» Given records:
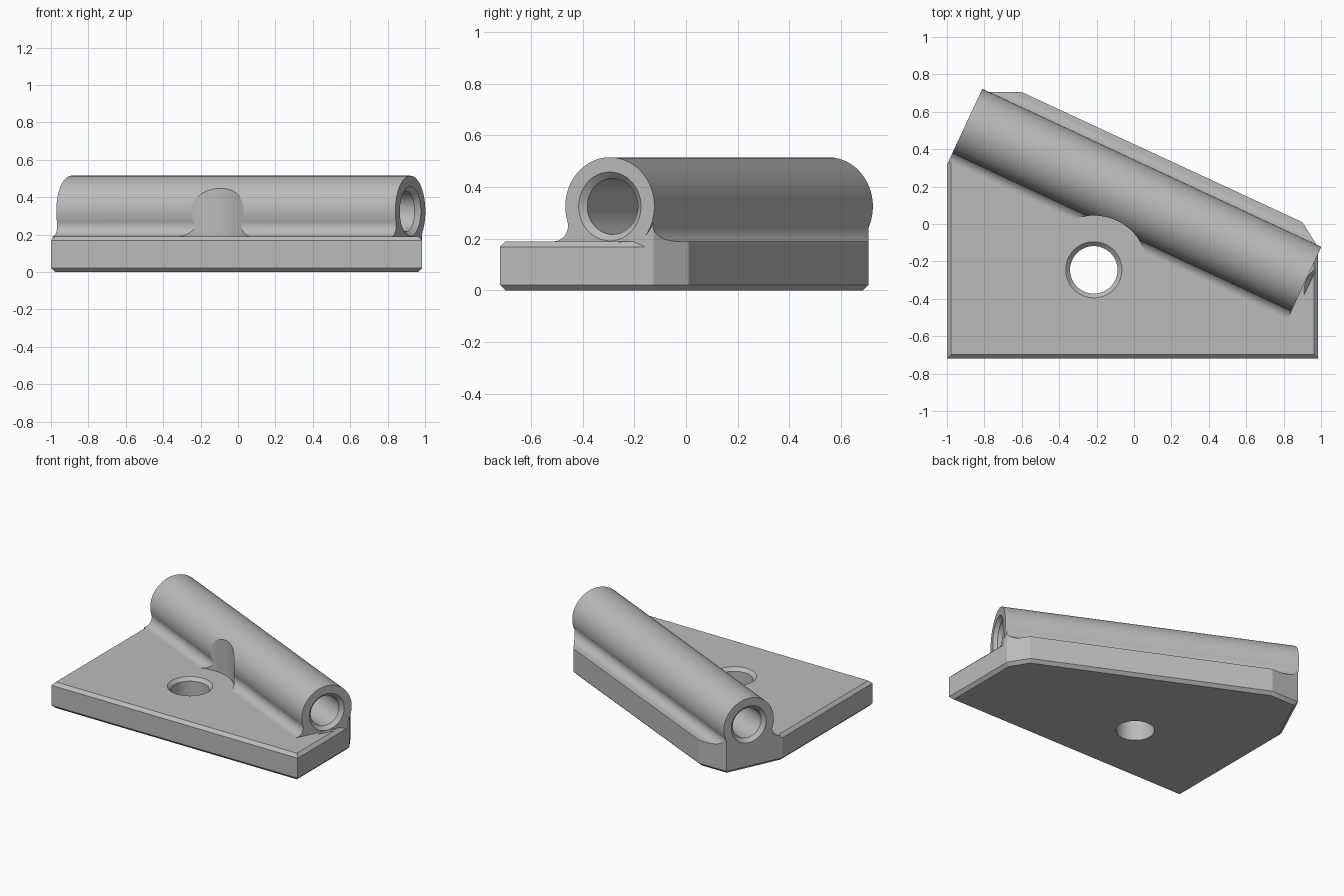
import bpy, bmesh, math
from mathutils import Matrix, Vector

if "Cube" in bpy.data.objects:
    bpy.data.objects.remove(bpy.data.objects["Cube"])

# Main dimensions
TUBE_R, TUBE_Z, HALF = 0.19, 0.325, 1.0
PLATE_TOP, CHAMFER = 0.19, 0.022
FILLET = 0.06
HOLE = (-0.215, -0.245, 0)
FRAME = Matrix.Translation((0.015, 0.128, 0)) @ Matrix.Rotation(math.radians(-25), 4, "Z")
TUBE_FRAME = FRAME @ Matrix.Translation((0, 0, TUBE_Z)) @ Matrix.Rotation(math.pi / 2, 4, "Y")

grey = bpy.data.materials.new("grey")
grey.use_nodes = True
grey.diffuse_color = (0.5, 0.5, 0.5, 1)
grey.node_tree.nodes["Principled BSDF"].inputs["Base Color"].default_value = (0.5, 0.5, 0.5, 1)


def loft(name, rings, matrix=Matrix()):
    """Closed solid through rings of equal point count."""
    bm = bmesh.new()
    loops = [[bm.verts.new(matrix @ Vector(p)) for p in ring] for ring in rings]
    n = len(loops[0])
    for a, b in zip(loops, loops[1:]):
        for i in range(n):
            j = (i + 1) % n
            bm.faces.new((a[i], a[j], b[j], b[i]))
    bm.faces.new(loops[0][::-1])
    bm.faces.new(loops[-1])
    bmesh.ops.recalc_face_normals(bm, faces=bm.faces)
    mesh = bpy.data.meshes.new(name)
    bm.to_mesh(mesh)
    bm.free()
    mesh.materials.append(grey)
    obj = bpy.data.objects.new(name, mesh)
    bpy.context.collection.objects.link(obj)
    return obj


def lathe(name, profile, matrix, sides=96):
    """Solid of revolution from (radius, height) pairs."""
    turns = [math.tau * i / sides for i in range(sides)]
    return loft(name, [[(r * math.cos(t), r * math.sin(t), z) for t in turns]
                       for r, z in profile], matrix)


def combine(target, tool, operation):
    mod = target.modifiers.new("combine", "BOOLEAN")
    mod.operation, mod.solver, mod.object = operation, "EXACT", tool
    bpy.context.view_layer.objects.active = target
    bpy.ops.object.modifier_apply(modifier=mod.name)
    bpy.data.objects.remove(tool)


def inset(points, amounts):
    """Move each edge of a counter-clockwise outline inward by its own amount."""
    lines = []
    for i, p in enumerate(points):
        d = (points[(i + 1) % len(points)] - p).normalized()
        lines.append((p + Vector((-d.y, d.x)) * amounts[i], d))
    result = []
    for i, (p, d) in enumerate(lines):
        q, e = lines[i - 1]
        result.append(p + d * ((q - p).cross(e) / d.cross(e)))
    return result


def at(points, z):
    return [(p.x, p.y, z) for p in points]


# Plate outline; its slanted left end is flush with the end of the tube
left_end = FRAME @ Vector((-HALF, 0, 0))
slope = math.tan(math.radians(25))
outline = [Vector(p) for p in (
    (-1, -0.72), (0.985, -0.72), (0.985, -0.125), (0.9, 0.01), (-0.6, 0.705),
    (left_end.x + (0.705 - left_end.y) * slope, 0.705),
    (-1, left_end.y + (-1 - left_end.x) / slope))]
bottom = inset(outline, [CHAMFER] * 7)
top = inset(outline, [CHAMFER, CHAMFER, 0, 0, 0, 0, CHAMFER])
bracket = loft("tube_bracket", [at(bottom, 0), at(outline, CHAMFER),
                                at(outline, PLATE_TOP - CHAMFER), at(top, PLATE_TOP)])

# Filleted web joining the tube to the plate, trimmed to the plate outline
rise = TUBE_Z - PLATE_TOP - FILLET
reach = math.sqrt((TUBE_R + FILLET) ** 2 - rise ** 2)
end_angle = math.pi - math.atan2(rise, reach)
side = [(reach, PLATE_TOP / 2)]
for i in range(17):
    t = 1.5 * math.pi + (end_angle - 1.5 * math.pi) * i / 16
    side.append((reach + FILLET * math.cos(t), PLATE_TOP + FILLET + FILLET * math.sin(t)))
section = side + [(0, TUBE_Z)] + [(-u, z) for u, z in reversed(side)]
web = loft("web", [[(s, u, z) for u, z in section] for s in (-HALF - 0.2, HALF)], FRAME)
combine(web, loft("trim", [at(outline, 0.05), at(outline, 0.7)]), "INTERSECT")

# Tube with a round clearance pocket beside the screw hole
tube = lathe("tube", [(TUBE_R, -HALF), (TUBE_R, HALF)], TUBE_FRAME)
combine(tube, web, "UNION")
over_hole = Matrix.Translation(HOLE)
combine(tube, lathe("clearance", [(0.29, 0.06), (0.29, 0.8)], over_hole), "DIFFERENCE")
combine(bracket, tube, "UNION")

# Bore chamfered at both ends, and countersunk screw hole
bore = [(0.158, -HALF - 0.025), (0.108, -HALF + 0.025),
        (0.108, HALF - 0.025), (0.158, HALF + 0.025)]
combine(bracket, lathe("bore", bore, TUBE_FRAME), "DIFFERENCE")
screw = [(0.127, -0.1), (0.127, PLATE_TOP - 0.023), (0.173, PLATE_TOP + 0.023)]
combine(bracket, lathe("screw_hole", screw, over_hole), "DIFFERENCE")

# Smooth curves, crisp edges and flat planes
bpy.ops.object.select_all(action="DESELECT")
bracket.select_set(True)
bpy.context.view_layer.objects.active = bracket
bpy.ops.object.shade_smooth_by_angle(angle=math.radians(20))
weighted = bracket.modifiers.new("even_shading", "WEIGHTED_NORMAL")
weighted.keep_sharp = True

» Work request:
When a line holds the string "Translation", pull it out of the listing.

» Result of this task:
FRAME = Matrix.Translation((0.015, 0.128, 0)) @ Matrix.Rotation(math.radians(-25), 4, "Z")
TUBE_FRAME = FRAME @ Matrix.Translation((0, 0, TUBE_Z)) @ Matrix.Rotation(math.pi / 2, 4, "Y")
over_hole = Matrix.Translation(HOLE)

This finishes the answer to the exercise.